Dean added that while computing environments used to be very homogenous – with one network, one device, one operating system and one management console – there are now dozens of variations, which causes data to become siloed. In this context, it is imperative that organisations have a full understanding of their environment, which starts with a strong asset management capability. To achieve this, organisations can start by asking a few fundamental questions. Is their agent make-up deployed everywhere that it should be? Is their vulnerability management programme really covering all of their environment, including the cloud? And are there any unmanaged devices on their privileged networks?
What is an asset?
Another attendee representing a financial services company highlighted the difficulty of defining an asset in the first place and questioned whether an asset could be regarded as a physical device, alert or security object. As organisations move into a zero trust or identity-centric world where access rights, machines and services can be ephemeral, this raises questions about how best to manage asset inventories and whether asset inventories are even relevant any more.
Making the case for asset management
Dean noted that asset management is important for two key reasons. Firstly, from a security point of view, it is important to ascertain the source of risk in an attack — and assets match this description. This could include IoT devices, anything in the cloud and ephemeral assets. Secondly, from an operational point of view, asset management is important to enable organisations to make the most use of their infrastructure while keeping it within the confines of the policies there are in place. One participant added that another crucial asset that had not been mentioned was human beings; they felt that whether attacks happen through malicious intent or accidental error, human beings will always be the weak link.
Following on from this, Dean added that another layer of complexity is the sheer amount of data that organisations are faced with in the move to digital transformation. Feeling that they can’t possibly analyse all the data available to them, organisations naturally get overwhelmed and lack a full understanding of their environment. However, the key is to be data agnostic to the data source. In other words, organisations need to take a view of all of their assets, pull together the different strands of data and correlate it.
Asset management solutions versus open source tools
One attendee raised the point that asset management solutions represent a significant business expense, in contrast to open source tools which are free of charge. In response, Dean highlighted the difference between an asset management tool and a solution, noting that many companies need the experience, guidance and implementation assistance that a fully-fledged solution can offer in addition to the information tools freely available to them. He drew on the analogy of driving a Ferrari: if you want to drive in the fast lane and accelerate your business, you need the right control system to stop you spinning out of control.
Quantifying asset management in relation to cyber security and operational resilience
Dean noted a common problem, which is that IT and security tend to see data and events very differently. To illustrate this, he gave the example of two people standing at opposite ends of a figure of six drawn on the ground: one will indeed see the number six, while the other will see the number nine. In this context, there is a need to bridge the gap between these opposing operational and security perspectives. For this reason, Axonius offers a standardised language, known as a system of record, in which it correlates all sources and enables IT and security teams to see data from the same viewpoint.

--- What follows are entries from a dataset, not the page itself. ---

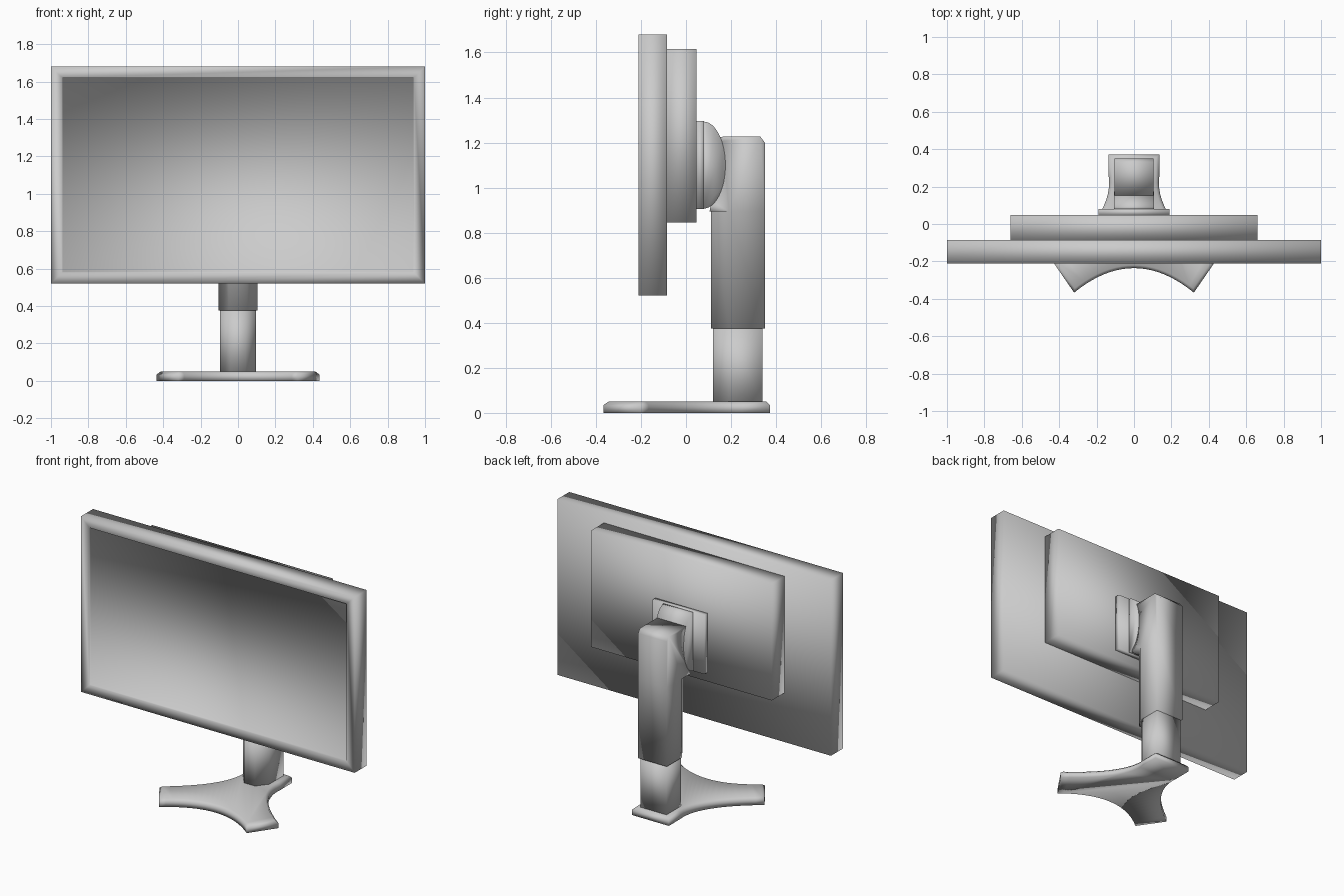
import bpy, bmesh, math
from mathutils import Vector

if "Cube" in bpy.data.objects:
    bpy.data.objects.remove(bpy.data.objects["Cube"])


def finish(name, bm):
    bmesh.ops.recalc_face_normals(bm, faces=bm.faces[:])
    for f in bm.faces:
        f.smooth = True
    me = bpy.data.meshes.new(name)
    bm.to_mesh(me)
    bm.free()
    ob = bpy.data.objects.new(name, me)
    bpy.context.collection.objects.link(ob)
    return ob


def box_bm(x, y, z):
    bm = bmesh.new()
    bmesh.ops.create_cube(bm, size=1)
    for v in bm.verts:
        v.co = [a + (c + 0.5) * (b - a) for c, (a, b) in zip(v.co, (x, y, z))]
    return bm


def add_prism(bm, points, direction):
    face = bm.faces.new([bm.verts.new(p) for p in points])
    ext = bmesh.ops.extrude_face_region(bm, geom=[face], use_keep_orig=True)
    moved = [g for g in ext['geom'] if isinstance(g, bmesh.types.BMVert)]
    bmesh.ops.translate(bm, verts=moved, vec=direction)
    return bm


def side_prism(bm, yz, half):
    return add_prism(bm, [(-half, y, z) for y, z in yz], (2 * half, 0, 0))


def post_section(half, front, back, z):
    # Square back, chamfered front
    right = [(half, back, z), (half, 0.19, z), (half - 0.055, front, z)]
    return right + [(-x, y, z) for x, y, z in reversed(right)]


def bezier(a, b, c, n=14):
    a, b, c = Vector(a), Vector(b), Vector(c)
    return [a * (1 - t) ** 2 + b * 2 * t * (1 - t) + c * t * t
            for t in (i / n for i in range(n + 1))]


# Display panel with recessed screen
bm = box_bm((-1, 1), (-0.21, -0.085), (0.52, 1.68))
bm.normal_update()
front = min(bm.faces, key=lambda f: f.calc_center_median().y)
bmesh.ops.inset_region(bm, faces=[front], thickness=0.06, use_even_offset=True)
bmesh.ops.inset_region(bm, faces=[front], thickness=0.001, depth=-0.012,
                       use_even_offset=True)
finish("display_panel", bm)

# Rear electronics housing and mounting plate
finish("rear_housing", box_bm((-0.66, 0.66), (-0.085, 0.047), (0.845, 1.615)))
finish("mount_plate", box_bm((-0.19, 0.19), (0.045, 0.08), (0.905, 1.295)))

# Rounded tilt hub
hub = [(0.078 + 0.097 * math.sin(a), 1.1 + 0.193 * math.cos(a))
       for a in (math.pi * i / 24 for i in range(25))]
finish("tilt_hub", side_prism(bmesh.new(), hub, 0.108))

# Upper arm: full-width head hollowed around the hub, on a chamfered sleeve
arc = [(0.078 + 0.092 * math.sin(a), 1.1 + 0.188 * math.cos(a))
       for a in (math.radians(48 + 112 * i / 14) for i in range(15))]
head = arc + [(0.105, 0.895), (0.19, 0.895), (0.35, 0.895),
              (0.35, 1.2), (0.33, 1.226)]
bm = side_prism(bmesh.new(), head, 0.105)
add_prism(bm, post_section(0.105, 0.11, 0.35, 0.375), (0, 0, 0.52))
inner = [f for f in bm.faces if all(abs(v.co.z - 0.895) < 1e-4 for v in f.verts)
         and max(v.co.y for v in f.verts) > 0.3]
bmesh.ops.delete(bm, geom=inner, context='FACES')
bmesh.ops.remove_doubles(bm, verts=bm.verts[:], dist=0.0005)
finish("upper_arm", bm)

# Lower post
finish("lower_post", add_prism(bmesh.new(), post_section(0.095, 0.12, 0.34, 0.04),
                               (0, 0, 0.34)))

# Two-legged base with concave edges
side = bezier((0.435, -0.2), (0.11, 0.04), (0.135, 0.25)) + [Vector((0.135, 0.372))]
arch = bezier((-0.32, -0.367), (0, -0.105), (0.32, -0.367), 20)
outline = arch + side + [Vector((-p.x, p.y)) for p in reversed(side)]
bm = add_prism(bmesh.new(), [(p.x, p.y, 0) for p in outline], (0, 0, 0.05))
rim = [e for e in bm.edges if all(v.co.z > 0.04 for v in e.verts)]
bmesh.ops.bevel(bm, geom=rim, offset=0.016, segments=1, affect='EDGES')
finish("base", bm)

Best practice in asset management
Presenting a best practice case study, Dean cited the example of an Axonius client which had been forced to ban certain brands of devices in line with new regulations issued by a contractor. Armed with an asset management tool, the client — which has over 100,000 employees — had been able to locate all of the relevant devices within five minutes. Without an asset management tool, the company would have had to set up countless meetings between teams and sub teams and ultimately provide the contractor with a rough answer, risking non-compliance with its regulatory requirements.

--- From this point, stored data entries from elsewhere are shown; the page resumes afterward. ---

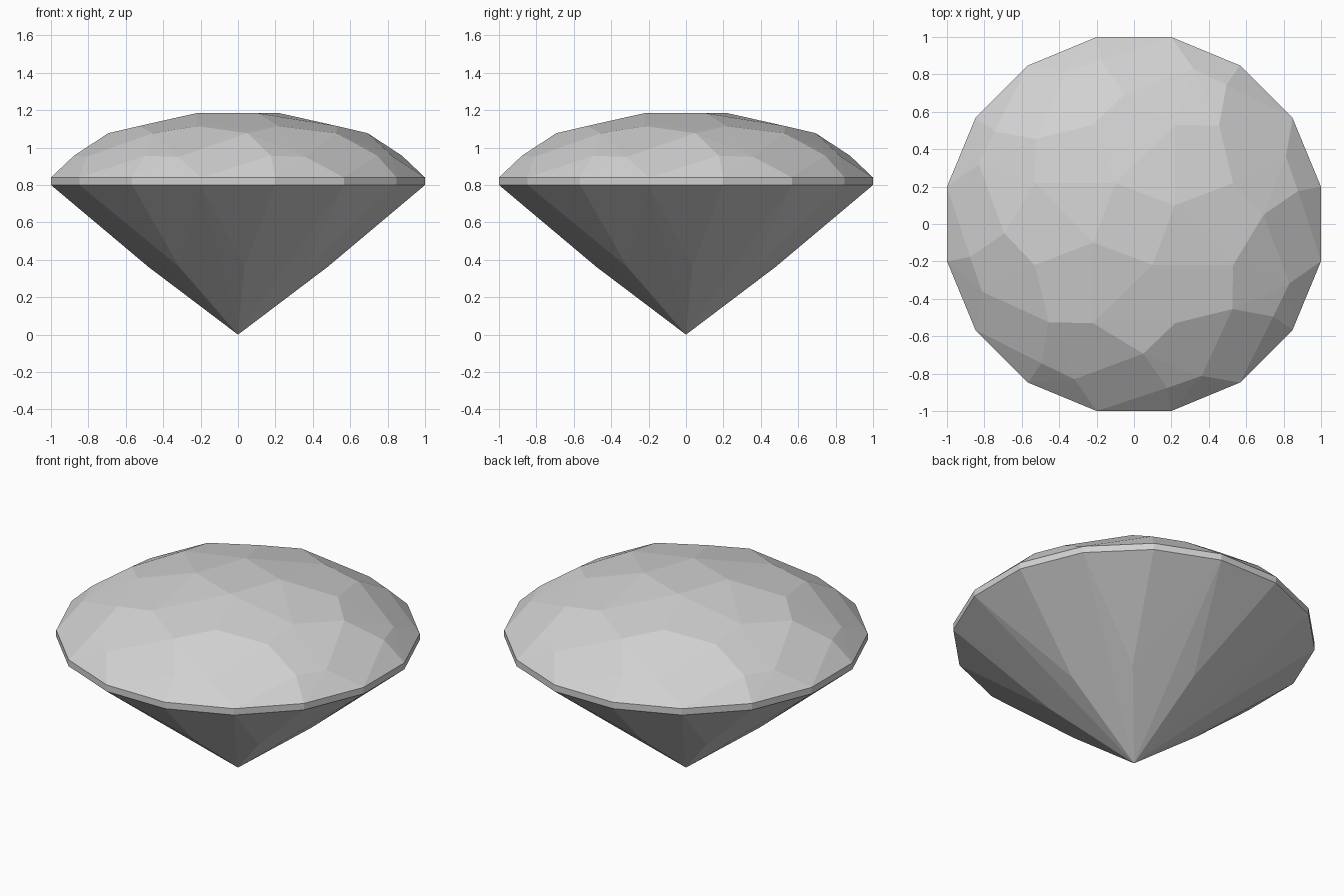
import bpy
import bmesh
import math

# Remove the default object only
cube = bpy.data.objects.get("Cube")
if cube:
    bpy.data.objects.remove(cube, do_unlink=True)

# One plain grey stone colour
grey = bpy.data.materials.new("stone_grey")
grey.use_nodes = True
colour = (0.64, 0.64, 0.64, 1.0)
grey.diffuse_color = colour
bsdf = next(n for n in grey.node_tree.nodes if n.type == "BSDF_PRINCIPLED")
bsdf.inputs["Base Color"].default_value = colour


def ring(bm, count, radius, z, start):
    """Evenly spaced facet corners around the vertical axis."""
    for i in range(count):
        a = math.radians(start) + math.tau * i / count
        bm.verts.new((radius * math.cos(a), radius * math.sin(a), z))


bm = bmesh.new()
girdle_radius = 1 / math.cos(math.pi / 16)

# Pavilion: point and a slightly bulged middle
bm.verts.new((0, 0, 0))
ring(bm, 8, 0.48, 0.362, 4.1)

# Girdle: thin upright sixteen-sided band
for height in (0.80, 0.84):
    ring(bm, 16, girdle_radius, height, 11.25)

# Crown: twisted rings of facets up to a small square table
ring(bm, 8, 0.894, 0.957, 11.4)
ring(bm, 8, 0.889, 0.95, 24.0)
ring(bm, 8, 0.695, 1.077, 4.1)
ring(bm, 8, 0.574, 1.115, 22.5)
ring(bm, 4, 0.24, 1.185, 24.4)

# Flat facets span all the corners
hull = bmesh.ops.convex_hull(bm, input=bm.verts[:])
loose = [v for v in bm.verts if not v.link_faces]
bmesh.ops.delete(bm, geom=loose, context="VERTS")
bmesh.ops.dissolve_limit(bm, angle_limit=math.radians(0.3),
                         verts=bm.verts[:], edges=bm.edges[:])
bmesh.ops.recalc_face_normals(bm, faces=bm.faces[:])

mesh = bpy.data.meshes.new("cut_gem")
bm.to_mesh(mesh)
bm.free()
mesh.materials.append(grey)
gem = bpy.data.objects.new("cut_gem", mesh)
bpy.context.collection.objects.link(gem)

‘The value of nothing happening’
One participant was keen to understand whether there was a correlation between the amount spent on asset management versus the likelihood of being hit by a security issue. Dean noted that according to an IBM study, the cost of an average data breach is $3.92 million. Essentially, asset management revolves around how much of their environment organisations understand; the parts which are not understood are usually where the breaches occur. In other words, companies can’t secure what they can’t see.
In closing, Dean gave attendees pause for thought by asking: what’s the value of nothing happening? While asset management tends to only attract widespread attention once a breach has already occured, it is an essential function which organisations must understand and implement to feel in control and ensure business continuity.